© 2024 KPCW

Spencer F. Eccles Broadcast Center
PO Box 1372 | 460 Swede Alley
Park City | UT | 84060
Office: (435) 649-9004 | Studio: (435) 655-8255

Music & Artist Inquiries: music@kpcw.org
News Tips & Press Releases: news@kpcw.org
Volunteer Opportunities
General Inquiries: info@kpcw.org
Listen Like a Local Park City & Heber City Summit & Wasatch counties, Utah
Play Live Radio
Next Up:
0:00 0:00
Available On Air Stations

Longtime PC-SLC bus users call route change a disaster

The PC-SLC Connect bus route is set to change December 11.
Lisa Baird
The PC-SLC Connect bus route is set to change December 11.

Longtime commuters who use the Park City - Salt Lake City Connect bus say the new route scheduled to take effect in December does not work for them.

The Utah Transit Authority (UTA) recently announced a variety of route changes due to a shortage of bus drivers.

The 902 PC-SLC bus currently runs from Kimball Junction through the University of Utah all the way to downtown Salt Lake City.

Starting December 11, the bus will only make one stop in the Salt Lake Valley: the Olympus Cove park and ride in Millcreek.

Lisa Baird lives in Summit County and calls herself the “bus mom.” She’s ridden the PC-SLC since its inception in 2011 to her job at the University of Utah. Over the years she’s formed bonds with drivers and fellow riders.

She said she gives gifts to drivers when they change routes, and she sits in the front seat and offers help to substitute operators making the tough trip down Parleys Canyon.

“This is a huge blow for us riders,” Baird said.

While there are connecting buses like route #4 to the park and ride, she said she expects traffic on Foothill Drive will likely cause delays - making the full trip undoable.

“All of the U of U workers are going to drop off," she said.

"By far the majority, 90% of us, are just going to stop riding, which just breaks my heart cause we’re all doing the right thing.
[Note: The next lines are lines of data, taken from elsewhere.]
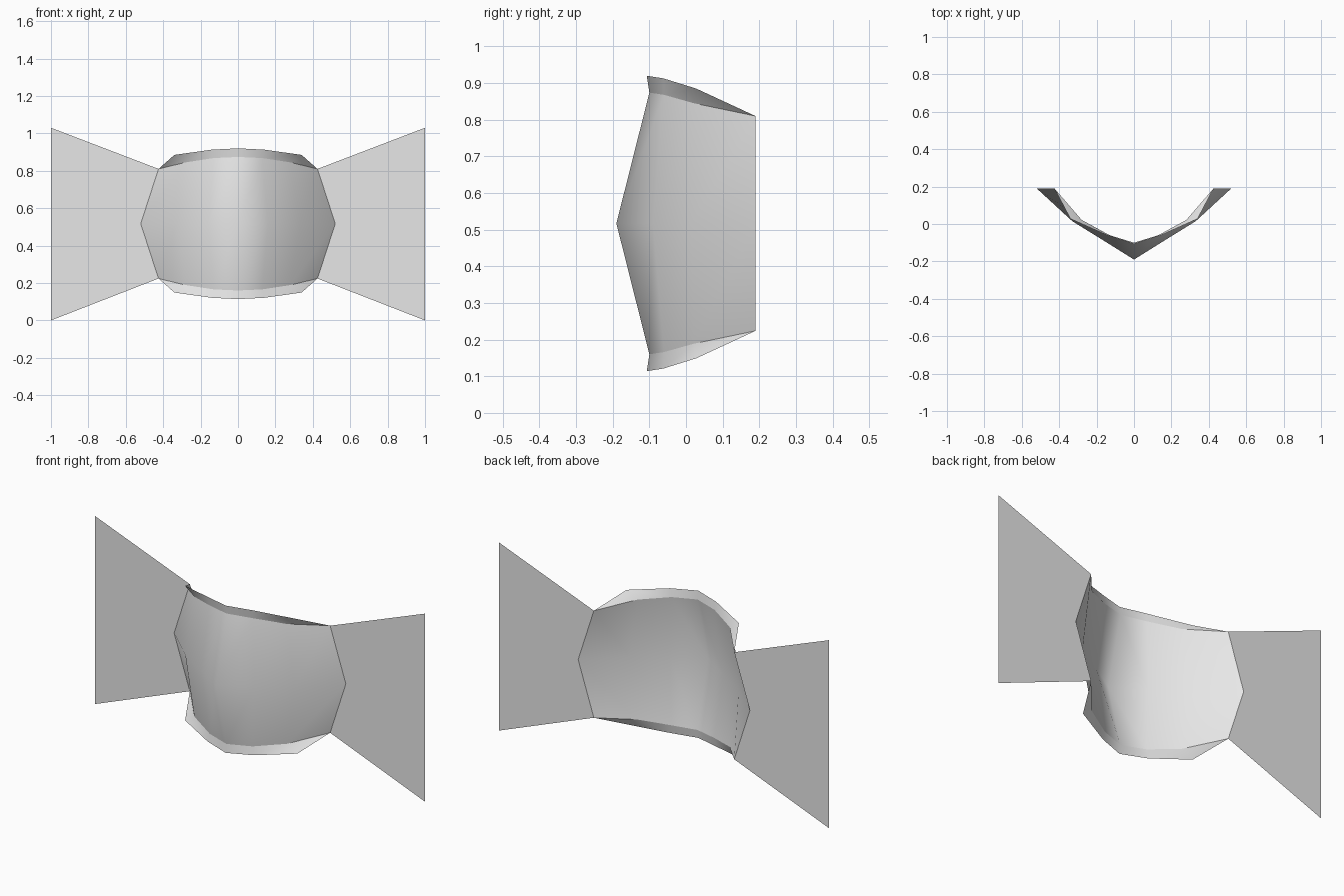
import bpy
import bmesh

cube = bpy.data.objects.get("Cube")
if cube:
    bpy.data.objects.remove(cube)

# One plain cloth colour
cloth = bpy.data.materials.new("light_grey_cloth")
cloth.use_nodes = True
cloth.diffuse_color = (0.8, 0.8, 0.8, 1)
cloth.node_tree.nodes["Principled BSDF"].inputs["Base Color"].default_value = (0.8, 0.8, 0.8, 1)

MID = 0.517  # height of the horizontal symmetry line

# Half profiles from the centre to the ear: x, y, height above the middle
RIM = [(0, -0.107, 0.403), (0.14, -0.062, 0.396), (0.34, 0.028, 0.368), (0.425, 0.19, 0.293)]
FOLD = [(0, -0.10, 0.357), (0.13, -0.06, 0.351), (0.28, 0.022, 0.328), (0.425, 0.19, 0.293)]
RIDGE = [(0, -0.19, 0), (0.16, -0.09, 0), (0.33, 0.015, 0), (0.52, 0.19, 0)]


def row(half, up=1):
    """Mirror a half profile to a full row, above or below the middle."""
    full = [(-x, y, z) for x, y, z in half[:0:-1]] + half
    return [(x, y, MID + up * z) for x, y, z in full]


def finish(name, bm, smooth):
    bmesh.ops.remove_doubles(bm, verts=bm.verts, dist=0.0005)
    bmesh.ops.dissolve_degenerate(bm, edges=bm.edges, dist=0.0001)
    mesh = bpy.data.meshes.new(name)
    for face in bm.faces:
        face.smooth = smooth
    bm.to_mesh(mesh)
    bm.free()
    mesh.materials.append(cloth)
    obj = bpy.data.objects.new(name, mesh)
    bpy.context.collection.objects.link(obj)
    return obj


def sheet(name, rows):
    """Skin a sheet through rows listed from bottom to top, facing forward."""
    bm = bmesh.new()
    grid = [[bm.verts.new(p) for p in r] for r in rows]
    for low, high in zip(grid, grid[1:]):
        for i in range(len(low) - 1):
            bm.faces.new((low[i], low[i + 1], high[i + 1], high[i]))
    return finish(name, bm, True)


# Curved front panel and the two flaring edge flaps
sheet("mask_panel", [row(FOLD, -1), row(RIDGE), row(FOLD)])
sheet("top_flap", [row(FOLD), row(RIM)])
sheet("bottom_flap", [row(RIM, -1), row(FOLD, -1)])

# Flat ear straps that share the pointed side edge of the panel
for side, name in ((1, "left_strap"), (-1, "right_strap")):
    outline = [(0.425, -0.293), (1, -MID), (1, 0.513), (0.425, 0.293), (0.52, 0)]
    bm = bmesh.new()
    verts = [bm.verts.new((side * x, 0.19, MID + z)) for x, z in outline]
    bm.faces.new(verts if side > 0 else verts[::-1])
    finish(name, bm, False)
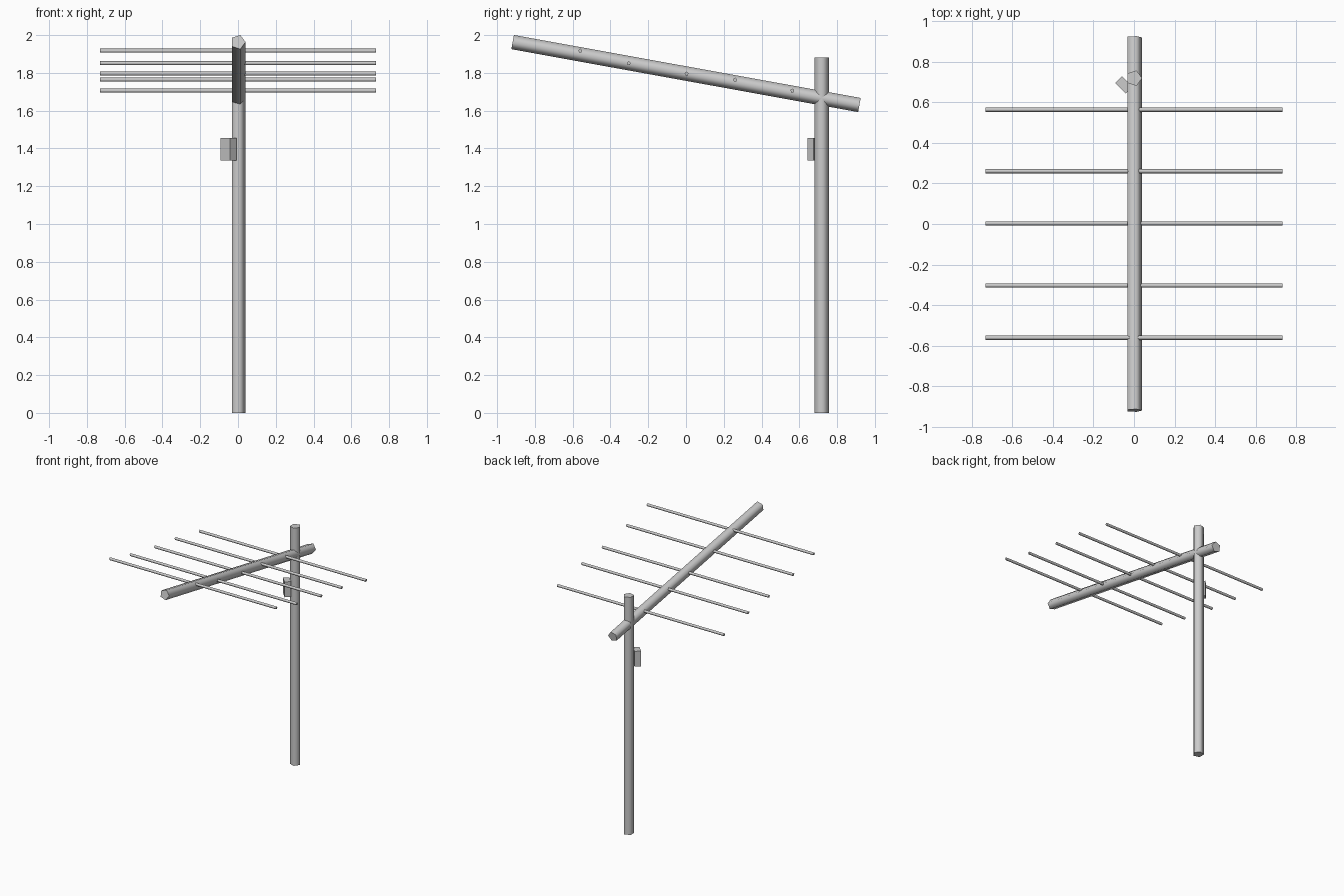
import bpy, bmesh, math
from mathutils import Vector

if "Cube" in bpy.data.objects:
    bpy.data.objects.remove(bpy.data.objects["Cube"])


def prism(name, start, end, radius, corner, sides=5):
    """Capped low-poly tube; 'corner' is the direction of its first edge."""
    a, b = Vector(start), Vector(end)
    u = Vector(corner).normalized()
    v = (b - a).normalized().cross(u)
    bm = bmesh.new()
    rings = []
    for p in (a, b):
        ring = []
        for i in range(sides):
            t = 2 * math.pi * i / sides
            ring.append(bm.verts.new(p + radius * (math.cos(t) * u + math.sin(t) * v)))
        rings.append(ring)
    lo, hi = rings
    for i in range(sides):
        j = (i + 1) % sides
        bm.faces.new((lo[i], lo[j], hi[j], hi[i]))
    bm.faces.new(lo[::-1])
    bm.faces.new(hi)
    bmesh.ops.recalc_face_normals(bm, faces=bm.faces)
    mesh = bpy.data.meshes.new(name)
    bm.to_mesh(mesh)
    bm.free()
    obj = bpy.data.objects.new(name, mesh)
    bpy.context.collection.objects.link(obj)
    # Smooth sides, sharp end caps
    bpy.ops.object.select_all(action='DESELECT')
    obj.select_set(True)
    bpy.context.view_layer.objects.active = obj
    bpy.ops.object.shade_smooth_by_angle(angle=math.radians(80))
    return obj


# Upright mast
prism("mast", (0, 0.718, 0), (0, 0.718, 1.882), 0.04, (1, 0, 0))

# Sloping boom
prism("boom", (0, -0.918, 1.963), (0, 0.918, 1.63), 0.04, (1, 0, 0))

# Cross rods through the boom
rods = [(-0.56, 1.917), (-0.303, 1.851), (0.003, 1.796), (0.26, 1.764), (0.563, 1.706)]
for n, (y, z) in enumerate(rods, 1):
    prism(f"cross_rod_{n}", (-0.73, y, z), (0.73, y, z), 0.011, (0, 0, 1))

# Junction box on the side of the mast
bpy.ops.mesh.primitive_cube_add(size=1, location=(-0.05, 0.685, 1.396),
                                rotation=(0, 0, math.radians(-46)))
box = bpy.context.object
box.name = "junction_box"
box.scale = (0.073, 0.047, 0.121)
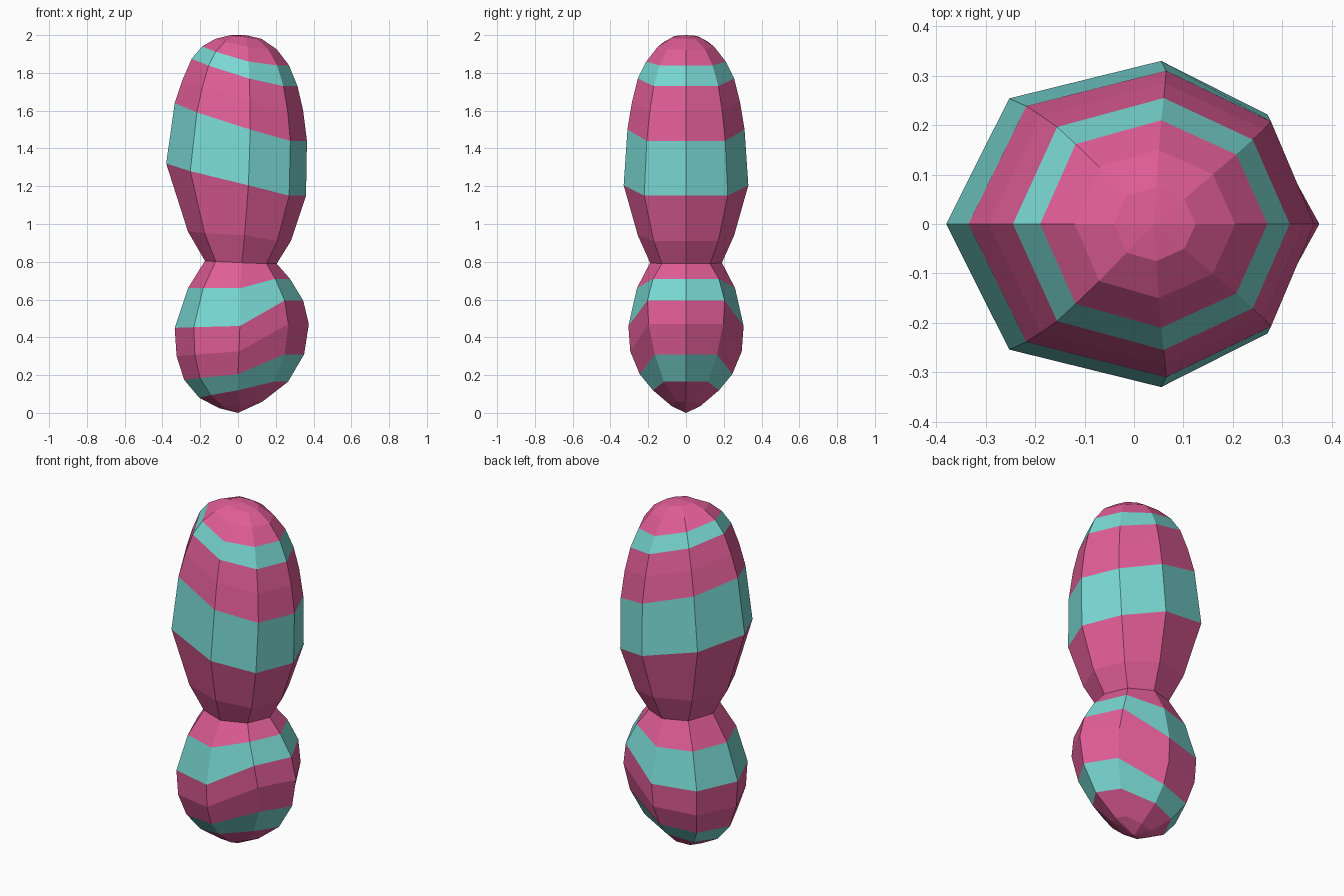
import bpy, bmesh

if "Cube" in bpy.data.objects:
    bpy.data.objects.remove(bpy.data.objects["Cube"])

# Tilted eight-sided rings, top to bottom:
# right x, right z, side x, side y, side z, left x, left z
RINGS = [
    (.125, 1.98, .045, .075, 1.988, -.04, 2.0),
    (.205, 1.925, .05, .15, 1.938, -.12, 1.98),
    (.27, 1.84, .055, .21, 1.86, -.19, 1.94),
    (.315, 1.73, .06, .255, 1.77, -.245, 1.875),
    (.345, 1.6, .063, .285, 1.65, -.293, 1.765),
    (.365, 1.44, .065, .31, 1.50, -.335, 1.64),
    (.36, 1.15, .055, .33, 1.205, -.38, 1.32),
    (.28, .91, .035, .255, .94, -.265, .96),
    (.205, .79, .02, .19, .795, -.175, .805),
    (.275, .71, .01, .26, .66, -.265, .66),
    (.345, .595, .01, .305, .46, -.335, .45),
    (.375, .47, .005, .295, .325, -.325, .30),
    (.35, .31, 0, .245, .205, -.285, .175),
    (.265, .165, 0, .175, .12, -.205, .08),
    (.13, .06, .01, .075, .035, -.1, .025),
]
TOP, BOTTOM = (.04, 0, 2.0), (0, 0, 0)
TEAL_BANDS = {3, 6, 10, 13}     # band i lies above ring i


def material(name, color):
    m = bpy.data.materials.new(name)
    m.diffuse_color = color
    m.use_nodes = True
    m.node_tree.nodes["Principled BSDF"].inputs["Base Color"].default_value = m.diffuse_color
    return m


def ring_points(x0, z0, x2, y2, z2, x4, z4):
    half = [
        (x2 + .707 * (x0 - x2), .67 * y2, z0),
        (x2, y2, z2),
        (x2 + .707 * (x4 - x2), .77 * y2, z2 + .65 * (z4 - z2)),
    ]
    back = [(x, -y, z) for x, y, z in reversed(half)]
    return [(x0, 0, z0)] + half + [(x4, 0, z4)] + back


# Pinched body with stripes
bm = bmesh.new()
rings = [[bm.verts.new(p) for p in ring_points(*r)] for r in RINGS]
top, bottom = bm.verts.new(TOP), bm.verts.new(BOTTOM)
for i in range(8):
    j = (i + 1) % 8
    bm.faces.new((top, rings[0][i], rings[0][j]))
    bm.faces.new((bottom, rings[-1][j], rings[-1][i]))
    for k in range(1, len(rings)):
        a, b = rings[k - 1], rings[k]
        f = bm.faces.new((a[i], b[i], b[j], a[j]))
        f.material_index = int(k in TEAL_BANDS)
bmesh.ops.recalc_face_normals(bm, faces=bm.faces)

mesh = bpy.data.meshes.new("striped_body")
bm.to_mesh(mesh)
bm.free()
mesh.materials.append(material("pink", (.75, .11, .31, 1)))
mesh.materials.append(material("teal", (.19, .69, .65, 1)))
body = bpy.data.objects.new("striped_body", mesh)
bpy.context.collection.objects.link(body)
But it’s not tenable - to introduce these hurdles into the commute and ask people to put up with that on a daily basis.”

Baird has begun forming carpool groups for when the change comes in December.

“Basically I feel like the route change is bad for everyone," she said. "I can’t think of a single person it’s good for except UTA.”

Baird suggested two alternatives to UTA’s plan: she said the route could service the park and ride near the intersection of 2100 E and 2100 S just north of Sugarhouse Park, which offers better transit connections. Or it could maintain its current route while running fewer buses.

Frequent user Alek Konkol, a Sugarhouse resident who works at Skullcandy in Kimball Junction, also suggested moving to the park and ride at 2100 E.

Konkol, who doesn’t own a car, said the route change will at minimum double his commute time up to Summit County now that he has to take the 4 bus to reach the Park City Connect.

“I personally have built my life around being able to take this bus consistently," Konkol said.

"I lived downtown so I could take this bus. I chose the job in Park City because of this bus, because of this critical link. And it’s really quite unfortunate that that link is slowly degrading.”

Konkol anticipates delays, but said his job is flexible and it won’t be a problem. He said he feels for service workers whose jobs often require more punctuality.

“This move was actually quite surprising given how much the conversation in Salt Lake City has been around reducing traffic, providing alternative means, etc. And I know Park City has also been having those discussions,” he said.

KPCW spoke with several other Summit County residents who frequently use the bus route to get to the university or downtown. All said they plan to stop using it entirely once the change goes into place.

Summit County’s transportation arm, High Valley Transit, subsidizes two-thirds of the cost of the PC-SLC route. High Valley Transit Executive Director Caroline Rodriquez said that varies each month but generally runs between $50,000 and $90,000.

Despite High Valley’s contribution, UTA has full administrative control over the route.

UTA spokesman Carl Arky said they take all feedback seriously, but the agency is moving forward with the planned changes.

A schedule has not been released yet, but UTA plans to run the route more frequently and later into the night.